| What the task asks |
One line at a time, check the entries below for the word "grey", and copy each line that has it.

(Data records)

----

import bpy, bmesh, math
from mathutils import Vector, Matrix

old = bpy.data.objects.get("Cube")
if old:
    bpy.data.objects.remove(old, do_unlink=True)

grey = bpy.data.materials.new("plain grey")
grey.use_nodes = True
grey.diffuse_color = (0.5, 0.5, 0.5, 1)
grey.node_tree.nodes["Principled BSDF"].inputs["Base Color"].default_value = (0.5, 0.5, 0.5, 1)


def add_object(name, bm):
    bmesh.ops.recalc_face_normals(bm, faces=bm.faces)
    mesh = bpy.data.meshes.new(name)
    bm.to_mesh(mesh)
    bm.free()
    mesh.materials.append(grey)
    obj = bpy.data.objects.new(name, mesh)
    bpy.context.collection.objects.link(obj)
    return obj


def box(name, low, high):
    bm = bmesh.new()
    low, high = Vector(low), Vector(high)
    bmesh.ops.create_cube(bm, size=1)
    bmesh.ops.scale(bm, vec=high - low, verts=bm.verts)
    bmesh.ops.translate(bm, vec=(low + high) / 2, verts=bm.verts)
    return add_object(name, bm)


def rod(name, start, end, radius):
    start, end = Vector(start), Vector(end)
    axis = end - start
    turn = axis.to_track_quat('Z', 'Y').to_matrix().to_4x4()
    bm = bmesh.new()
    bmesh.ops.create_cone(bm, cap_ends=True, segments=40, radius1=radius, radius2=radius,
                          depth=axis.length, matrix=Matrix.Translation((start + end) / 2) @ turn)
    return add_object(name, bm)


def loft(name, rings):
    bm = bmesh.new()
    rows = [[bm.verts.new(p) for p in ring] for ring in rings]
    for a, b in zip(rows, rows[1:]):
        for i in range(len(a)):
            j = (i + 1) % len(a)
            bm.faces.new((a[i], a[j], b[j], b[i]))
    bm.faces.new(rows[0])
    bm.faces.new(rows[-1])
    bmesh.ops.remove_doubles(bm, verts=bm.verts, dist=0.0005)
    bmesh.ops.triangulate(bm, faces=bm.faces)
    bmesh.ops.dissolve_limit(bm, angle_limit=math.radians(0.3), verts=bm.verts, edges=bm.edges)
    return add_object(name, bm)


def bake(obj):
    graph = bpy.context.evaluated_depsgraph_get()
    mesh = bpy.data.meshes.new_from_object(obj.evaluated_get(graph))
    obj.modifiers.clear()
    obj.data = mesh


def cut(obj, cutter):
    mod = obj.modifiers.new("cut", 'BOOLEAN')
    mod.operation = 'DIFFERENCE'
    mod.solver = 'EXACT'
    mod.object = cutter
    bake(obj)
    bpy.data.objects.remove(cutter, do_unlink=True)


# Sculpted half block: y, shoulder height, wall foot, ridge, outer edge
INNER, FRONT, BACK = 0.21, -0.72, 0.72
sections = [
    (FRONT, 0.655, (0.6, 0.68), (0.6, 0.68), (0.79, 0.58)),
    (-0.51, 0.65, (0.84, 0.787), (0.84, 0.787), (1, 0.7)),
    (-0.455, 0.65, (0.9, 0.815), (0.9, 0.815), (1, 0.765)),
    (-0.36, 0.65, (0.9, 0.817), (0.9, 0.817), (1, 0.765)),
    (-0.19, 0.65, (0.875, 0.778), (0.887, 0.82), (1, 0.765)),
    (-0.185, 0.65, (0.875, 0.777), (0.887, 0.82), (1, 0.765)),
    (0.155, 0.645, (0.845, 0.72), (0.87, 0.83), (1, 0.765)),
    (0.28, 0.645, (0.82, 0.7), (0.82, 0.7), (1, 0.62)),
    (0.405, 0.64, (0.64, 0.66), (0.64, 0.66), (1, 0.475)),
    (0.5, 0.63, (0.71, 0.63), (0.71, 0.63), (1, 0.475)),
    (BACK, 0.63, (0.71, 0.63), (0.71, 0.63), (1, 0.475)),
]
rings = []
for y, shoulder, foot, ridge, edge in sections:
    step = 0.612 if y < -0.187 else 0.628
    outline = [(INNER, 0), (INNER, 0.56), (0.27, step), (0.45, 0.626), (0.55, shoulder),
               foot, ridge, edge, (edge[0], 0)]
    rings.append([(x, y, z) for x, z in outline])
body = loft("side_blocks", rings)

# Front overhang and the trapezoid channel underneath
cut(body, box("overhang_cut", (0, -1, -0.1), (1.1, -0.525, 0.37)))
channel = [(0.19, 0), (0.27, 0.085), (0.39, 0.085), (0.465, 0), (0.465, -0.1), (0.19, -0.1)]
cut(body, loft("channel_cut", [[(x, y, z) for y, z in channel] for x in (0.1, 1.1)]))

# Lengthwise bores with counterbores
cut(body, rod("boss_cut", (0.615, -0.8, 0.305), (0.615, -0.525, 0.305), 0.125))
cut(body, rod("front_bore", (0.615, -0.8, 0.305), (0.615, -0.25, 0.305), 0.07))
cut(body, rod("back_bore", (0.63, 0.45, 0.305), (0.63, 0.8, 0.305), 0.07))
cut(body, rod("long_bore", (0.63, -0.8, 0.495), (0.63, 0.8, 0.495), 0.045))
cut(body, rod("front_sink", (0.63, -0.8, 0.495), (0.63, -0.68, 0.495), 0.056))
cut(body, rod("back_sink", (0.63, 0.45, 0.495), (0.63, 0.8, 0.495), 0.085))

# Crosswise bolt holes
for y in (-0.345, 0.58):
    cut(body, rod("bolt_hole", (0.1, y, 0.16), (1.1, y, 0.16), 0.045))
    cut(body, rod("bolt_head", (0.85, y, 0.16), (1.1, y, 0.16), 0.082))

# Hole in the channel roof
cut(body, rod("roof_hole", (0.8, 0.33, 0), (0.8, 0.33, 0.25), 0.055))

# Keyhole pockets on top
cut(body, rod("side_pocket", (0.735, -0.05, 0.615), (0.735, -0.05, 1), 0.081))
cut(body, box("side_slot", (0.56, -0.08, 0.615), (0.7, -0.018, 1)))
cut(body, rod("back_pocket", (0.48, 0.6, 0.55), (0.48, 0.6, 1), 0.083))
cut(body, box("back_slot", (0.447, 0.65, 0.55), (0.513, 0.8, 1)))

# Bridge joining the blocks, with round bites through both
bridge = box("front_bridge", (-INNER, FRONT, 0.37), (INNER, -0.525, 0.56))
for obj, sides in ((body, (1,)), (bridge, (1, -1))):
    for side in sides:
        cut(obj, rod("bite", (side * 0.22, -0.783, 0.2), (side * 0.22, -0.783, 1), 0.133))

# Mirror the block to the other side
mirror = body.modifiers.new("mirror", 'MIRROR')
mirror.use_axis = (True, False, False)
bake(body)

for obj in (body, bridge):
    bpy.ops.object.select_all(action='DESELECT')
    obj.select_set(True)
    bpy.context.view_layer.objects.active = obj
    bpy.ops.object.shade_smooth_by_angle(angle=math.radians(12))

----

| Solution for this problem |
grey = bpy.data.materials.new("plain grey")
grey.use_nodes = True
grey.diffuse_color = (0.5, 0.5, 0.5, 1)
grey.node_tree.nodes["Principled BSDF"].inputs["Base Color"].default_value = (0.5, 0.5, 0.5, 1)
    mesh.materials.append(grey)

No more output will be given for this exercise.